-- MATERIAL TO PROCESS follows --
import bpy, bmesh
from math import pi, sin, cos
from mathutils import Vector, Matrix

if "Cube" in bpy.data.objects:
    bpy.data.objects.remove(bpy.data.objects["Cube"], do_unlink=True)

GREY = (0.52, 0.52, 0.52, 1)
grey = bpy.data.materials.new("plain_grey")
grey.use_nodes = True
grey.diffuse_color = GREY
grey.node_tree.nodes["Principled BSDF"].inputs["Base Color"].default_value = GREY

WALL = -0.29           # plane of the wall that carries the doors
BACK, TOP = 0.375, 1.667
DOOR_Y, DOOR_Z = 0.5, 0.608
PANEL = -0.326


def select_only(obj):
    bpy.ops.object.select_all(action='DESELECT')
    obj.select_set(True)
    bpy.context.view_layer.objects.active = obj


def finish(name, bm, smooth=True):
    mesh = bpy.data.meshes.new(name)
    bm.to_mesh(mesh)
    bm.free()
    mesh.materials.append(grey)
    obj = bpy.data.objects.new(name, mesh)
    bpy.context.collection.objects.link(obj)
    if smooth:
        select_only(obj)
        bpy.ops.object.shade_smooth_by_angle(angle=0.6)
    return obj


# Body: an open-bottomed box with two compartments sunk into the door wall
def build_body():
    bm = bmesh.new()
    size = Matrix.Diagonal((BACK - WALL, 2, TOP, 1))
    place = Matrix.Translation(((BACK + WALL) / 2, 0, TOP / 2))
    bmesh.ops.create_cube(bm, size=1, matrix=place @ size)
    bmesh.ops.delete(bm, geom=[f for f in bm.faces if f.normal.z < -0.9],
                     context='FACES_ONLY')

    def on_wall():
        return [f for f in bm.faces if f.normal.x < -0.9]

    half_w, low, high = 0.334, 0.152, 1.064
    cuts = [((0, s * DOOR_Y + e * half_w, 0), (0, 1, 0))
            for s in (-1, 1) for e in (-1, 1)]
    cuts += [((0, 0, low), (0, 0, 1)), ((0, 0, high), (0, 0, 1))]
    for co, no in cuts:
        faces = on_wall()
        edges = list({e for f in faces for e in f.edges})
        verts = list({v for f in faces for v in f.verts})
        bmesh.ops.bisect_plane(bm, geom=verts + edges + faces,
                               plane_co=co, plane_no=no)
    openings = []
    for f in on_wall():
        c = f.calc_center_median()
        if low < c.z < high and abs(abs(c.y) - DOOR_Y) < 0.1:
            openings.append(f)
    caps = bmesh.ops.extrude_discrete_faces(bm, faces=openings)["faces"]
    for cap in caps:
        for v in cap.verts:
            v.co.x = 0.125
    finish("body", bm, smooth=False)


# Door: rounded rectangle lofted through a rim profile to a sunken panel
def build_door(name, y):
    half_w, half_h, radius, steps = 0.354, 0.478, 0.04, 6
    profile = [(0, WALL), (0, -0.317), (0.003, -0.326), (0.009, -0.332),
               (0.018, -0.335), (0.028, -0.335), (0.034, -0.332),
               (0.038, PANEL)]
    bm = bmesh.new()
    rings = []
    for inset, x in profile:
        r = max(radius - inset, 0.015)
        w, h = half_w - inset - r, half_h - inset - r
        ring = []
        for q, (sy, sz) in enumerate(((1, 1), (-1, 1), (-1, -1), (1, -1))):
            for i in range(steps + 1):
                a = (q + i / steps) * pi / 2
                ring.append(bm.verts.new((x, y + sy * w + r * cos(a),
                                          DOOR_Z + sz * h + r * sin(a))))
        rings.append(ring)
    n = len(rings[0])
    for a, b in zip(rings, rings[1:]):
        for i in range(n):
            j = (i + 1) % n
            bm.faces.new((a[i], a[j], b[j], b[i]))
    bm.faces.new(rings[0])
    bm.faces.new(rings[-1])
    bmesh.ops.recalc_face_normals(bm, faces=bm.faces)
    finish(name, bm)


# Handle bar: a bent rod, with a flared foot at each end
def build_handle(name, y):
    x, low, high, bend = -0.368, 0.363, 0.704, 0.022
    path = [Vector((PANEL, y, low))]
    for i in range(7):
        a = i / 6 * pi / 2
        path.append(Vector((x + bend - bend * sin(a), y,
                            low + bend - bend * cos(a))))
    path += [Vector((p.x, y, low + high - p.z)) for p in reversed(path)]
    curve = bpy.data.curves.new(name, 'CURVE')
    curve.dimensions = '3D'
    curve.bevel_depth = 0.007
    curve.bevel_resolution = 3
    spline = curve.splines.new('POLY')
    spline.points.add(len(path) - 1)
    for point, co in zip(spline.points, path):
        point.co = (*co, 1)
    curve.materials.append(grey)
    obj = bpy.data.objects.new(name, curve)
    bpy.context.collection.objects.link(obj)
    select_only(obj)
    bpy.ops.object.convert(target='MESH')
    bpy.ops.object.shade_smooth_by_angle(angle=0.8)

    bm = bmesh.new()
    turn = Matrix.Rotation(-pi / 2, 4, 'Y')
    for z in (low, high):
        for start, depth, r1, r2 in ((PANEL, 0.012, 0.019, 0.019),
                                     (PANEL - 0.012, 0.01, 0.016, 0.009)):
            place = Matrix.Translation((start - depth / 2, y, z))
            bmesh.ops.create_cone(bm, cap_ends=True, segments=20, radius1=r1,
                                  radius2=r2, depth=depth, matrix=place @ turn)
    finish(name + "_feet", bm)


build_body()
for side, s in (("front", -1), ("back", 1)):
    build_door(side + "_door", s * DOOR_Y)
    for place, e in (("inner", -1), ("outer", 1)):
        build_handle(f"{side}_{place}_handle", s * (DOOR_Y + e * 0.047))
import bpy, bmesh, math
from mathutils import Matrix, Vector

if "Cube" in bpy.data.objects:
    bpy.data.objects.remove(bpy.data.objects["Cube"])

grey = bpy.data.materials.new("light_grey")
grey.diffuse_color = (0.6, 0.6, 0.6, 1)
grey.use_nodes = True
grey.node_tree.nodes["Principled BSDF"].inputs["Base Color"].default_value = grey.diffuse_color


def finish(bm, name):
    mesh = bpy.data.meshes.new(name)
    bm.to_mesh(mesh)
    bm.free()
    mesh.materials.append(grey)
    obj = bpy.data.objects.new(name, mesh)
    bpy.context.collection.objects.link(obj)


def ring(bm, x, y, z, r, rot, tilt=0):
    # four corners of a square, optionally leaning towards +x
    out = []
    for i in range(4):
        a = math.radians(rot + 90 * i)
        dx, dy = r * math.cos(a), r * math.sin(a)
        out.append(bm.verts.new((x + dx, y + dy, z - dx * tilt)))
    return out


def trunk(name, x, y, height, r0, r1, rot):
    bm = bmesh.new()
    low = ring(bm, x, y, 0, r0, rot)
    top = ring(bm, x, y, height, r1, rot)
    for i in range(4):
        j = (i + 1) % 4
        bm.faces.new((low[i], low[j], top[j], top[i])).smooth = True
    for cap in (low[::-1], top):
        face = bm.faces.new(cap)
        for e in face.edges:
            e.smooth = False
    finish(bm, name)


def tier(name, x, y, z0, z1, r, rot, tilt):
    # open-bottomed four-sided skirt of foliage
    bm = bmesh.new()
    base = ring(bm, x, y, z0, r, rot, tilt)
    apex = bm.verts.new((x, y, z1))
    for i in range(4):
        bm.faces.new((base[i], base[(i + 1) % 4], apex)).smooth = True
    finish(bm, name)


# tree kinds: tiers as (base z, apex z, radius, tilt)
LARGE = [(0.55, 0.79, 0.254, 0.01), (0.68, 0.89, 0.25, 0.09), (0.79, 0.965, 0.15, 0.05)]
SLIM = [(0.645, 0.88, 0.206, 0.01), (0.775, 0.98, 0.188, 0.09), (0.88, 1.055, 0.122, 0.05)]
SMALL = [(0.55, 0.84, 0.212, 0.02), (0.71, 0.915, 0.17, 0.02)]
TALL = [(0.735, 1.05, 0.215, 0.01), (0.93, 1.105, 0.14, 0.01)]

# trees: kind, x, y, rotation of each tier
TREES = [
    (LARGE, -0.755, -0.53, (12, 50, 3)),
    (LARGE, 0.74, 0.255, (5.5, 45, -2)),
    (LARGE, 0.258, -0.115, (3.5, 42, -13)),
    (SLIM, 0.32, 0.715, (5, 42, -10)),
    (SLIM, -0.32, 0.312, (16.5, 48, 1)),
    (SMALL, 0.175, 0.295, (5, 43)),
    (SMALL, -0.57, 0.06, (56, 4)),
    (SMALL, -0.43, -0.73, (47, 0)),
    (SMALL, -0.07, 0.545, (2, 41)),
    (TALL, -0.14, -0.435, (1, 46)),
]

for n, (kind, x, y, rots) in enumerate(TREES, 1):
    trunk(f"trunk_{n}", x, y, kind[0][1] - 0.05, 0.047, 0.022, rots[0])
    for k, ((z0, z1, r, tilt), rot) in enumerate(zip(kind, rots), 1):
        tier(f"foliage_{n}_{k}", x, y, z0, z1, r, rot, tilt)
-- MATERIAL TO PROCESS concluded --
■ ACTION ITEM:
Only the lines above from the line with "top = ring(bm, x, y, height, r1, rot)" to the line with "# open-bottomed four-sided", those two lines included, should be reproduced exactly.

■ REPLY:
    top = ring(bm, x, y, height, r1, rot)
    for i in range(4):
        j = (i + 1) % 4
        bm.faces.new((low[i], low[j], top[j], top[i])).smooth = True
    for cap in (low[::-1], top):
        face = bm.faces.new(cap)
        for e in face.edges:
            e.smooth = False
    finish(bm, name)


def tier(name, x, y, z0, z1, r, rot, tilt):
    # open-bottomed four-sided skirt of foliage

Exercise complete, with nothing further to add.